16 January 2010
Appeared in BioNews 541An international consortium composed of research groups in America, England and Australia has published its work in January's edition of the Nature Genetics journal, identifying six genetic regions associated with the autoimmune sidease ankylosing spondylitis (AS).
AS is a chronic arthritic condition, which is thought to be affecting 2.4 million people in the US alone. It is a systemic autoimmune disease meaning that the body's own immune system starts to attack itself, in turn causing an overactive inflammatory response, which can then cause joints to swell and become painful.

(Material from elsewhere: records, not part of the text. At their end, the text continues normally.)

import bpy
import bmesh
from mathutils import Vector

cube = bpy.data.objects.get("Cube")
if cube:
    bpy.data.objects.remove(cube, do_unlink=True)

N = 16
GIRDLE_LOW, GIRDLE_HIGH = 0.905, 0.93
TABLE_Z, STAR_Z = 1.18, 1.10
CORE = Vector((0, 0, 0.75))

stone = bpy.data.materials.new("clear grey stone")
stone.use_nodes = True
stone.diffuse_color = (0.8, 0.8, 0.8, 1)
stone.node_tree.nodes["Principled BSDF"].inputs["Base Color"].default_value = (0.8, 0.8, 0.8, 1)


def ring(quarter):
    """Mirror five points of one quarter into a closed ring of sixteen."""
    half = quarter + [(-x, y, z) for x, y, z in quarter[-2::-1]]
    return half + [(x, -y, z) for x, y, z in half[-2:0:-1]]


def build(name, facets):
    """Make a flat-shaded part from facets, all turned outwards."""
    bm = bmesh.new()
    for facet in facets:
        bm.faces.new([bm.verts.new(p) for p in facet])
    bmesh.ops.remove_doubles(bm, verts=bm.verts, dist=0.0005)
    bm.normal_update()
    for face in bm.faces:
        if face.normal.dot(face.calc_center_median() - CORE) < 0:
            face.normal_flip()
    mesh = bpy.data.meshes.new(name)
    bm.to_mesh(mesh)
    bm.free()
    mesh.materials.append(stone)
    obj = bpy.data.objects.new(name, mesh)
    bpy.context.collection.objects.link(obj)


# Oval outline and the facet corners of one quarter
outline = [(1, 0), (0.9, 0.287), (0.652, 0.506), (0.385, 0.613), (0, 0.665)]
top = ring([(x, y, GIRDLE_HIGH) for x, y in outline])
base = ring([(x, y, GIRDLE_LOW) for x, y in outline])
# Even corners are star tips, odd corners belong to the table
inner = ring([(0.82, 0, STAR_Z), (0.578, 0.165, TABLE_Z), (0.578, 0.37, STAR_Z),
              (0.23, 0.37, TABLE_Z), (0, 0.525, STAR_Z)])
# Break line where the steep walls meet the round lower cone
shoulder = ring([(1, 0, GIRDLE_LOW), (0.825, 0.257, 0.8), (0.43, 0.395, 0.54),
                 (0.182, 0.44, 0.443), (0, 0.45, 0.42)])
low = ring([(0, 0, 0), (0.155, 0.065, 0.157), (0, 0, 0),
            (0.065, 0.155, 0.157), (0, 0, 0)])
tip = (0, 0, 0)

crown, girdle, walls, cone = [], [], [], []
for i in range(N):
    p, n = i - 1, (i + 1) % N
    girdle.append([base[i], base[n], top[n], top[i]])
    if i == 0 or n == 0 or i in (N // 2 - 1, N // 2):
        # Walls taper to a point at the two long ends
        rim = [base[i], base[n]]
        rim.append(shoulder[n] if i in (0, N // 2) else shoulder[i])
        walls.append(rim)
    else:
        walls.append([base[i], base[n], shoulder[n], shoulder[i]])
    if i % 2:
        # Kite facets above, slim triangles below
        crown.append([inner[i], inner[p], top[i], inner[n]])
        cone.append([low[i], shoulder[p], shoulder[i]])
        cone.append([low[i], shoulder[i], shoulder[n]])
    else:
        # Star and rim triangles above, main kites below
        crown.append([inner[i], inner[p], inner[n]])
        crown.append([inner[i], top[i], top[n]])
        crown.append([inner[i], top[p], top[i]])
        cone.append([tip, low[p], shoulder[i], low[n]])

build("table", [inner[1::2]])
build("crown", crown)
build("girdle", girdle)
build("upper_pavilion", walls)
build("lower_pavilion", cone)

AS attacks the spine specifically and has an early age onset with many patients experiencing back pain in their teenage years. Over time the spine stiffens and can end up becoming fixed, resulting in the patient being hunched over in a forward position, unable to bend or move freely. Little is known about the causes of AS and the current treatment options of painkillers, physiotherapy and expensive antibody therapy only address the symptoms.
The groups in Texas, Oxford and Queensland completed a genome-wide association scan of over 2000 people with more than 5000 matched controls. They found six genetic regions to be linked to AS with two in particular showing strong correlation; ANTXR2 and IL1R2, which are both known to be involved in regulating inflammatory processes with IL1R2 already being shown to be implicated in psoriasis and inflammatory bowel syndrome. The groups also found two 'desert DNA' regions on chromosomes two and 21, which are thought to regulate the genes responsible for causing AS.
'We have identified regions of our DNA that are strongly associated with susceptibility to ankylosing spondylitis,' says Professor Paul Wordsworth of Oxford University's Nuffield Department of Orthopaedics, Rheumatology and Musculoskeletal Sciences. 'This helps us better understand what is driving this disease and gives us direction for new treatments and diagnostic tests. There are many theories as to what triggers this condition but understanding which genes are involved is a major step forward which could lead both to new treatments but especially earlier diagnosis, which is badly needed in ankylosing spondylitis as some patients can wait up to a decade to be properly diagnosed' explained Dr John D Reveille, the study's principal investigator and professor and director of the Division of Rheumatology and Clinical Immunogenetics at The University of Texas Medical School at Houston, US.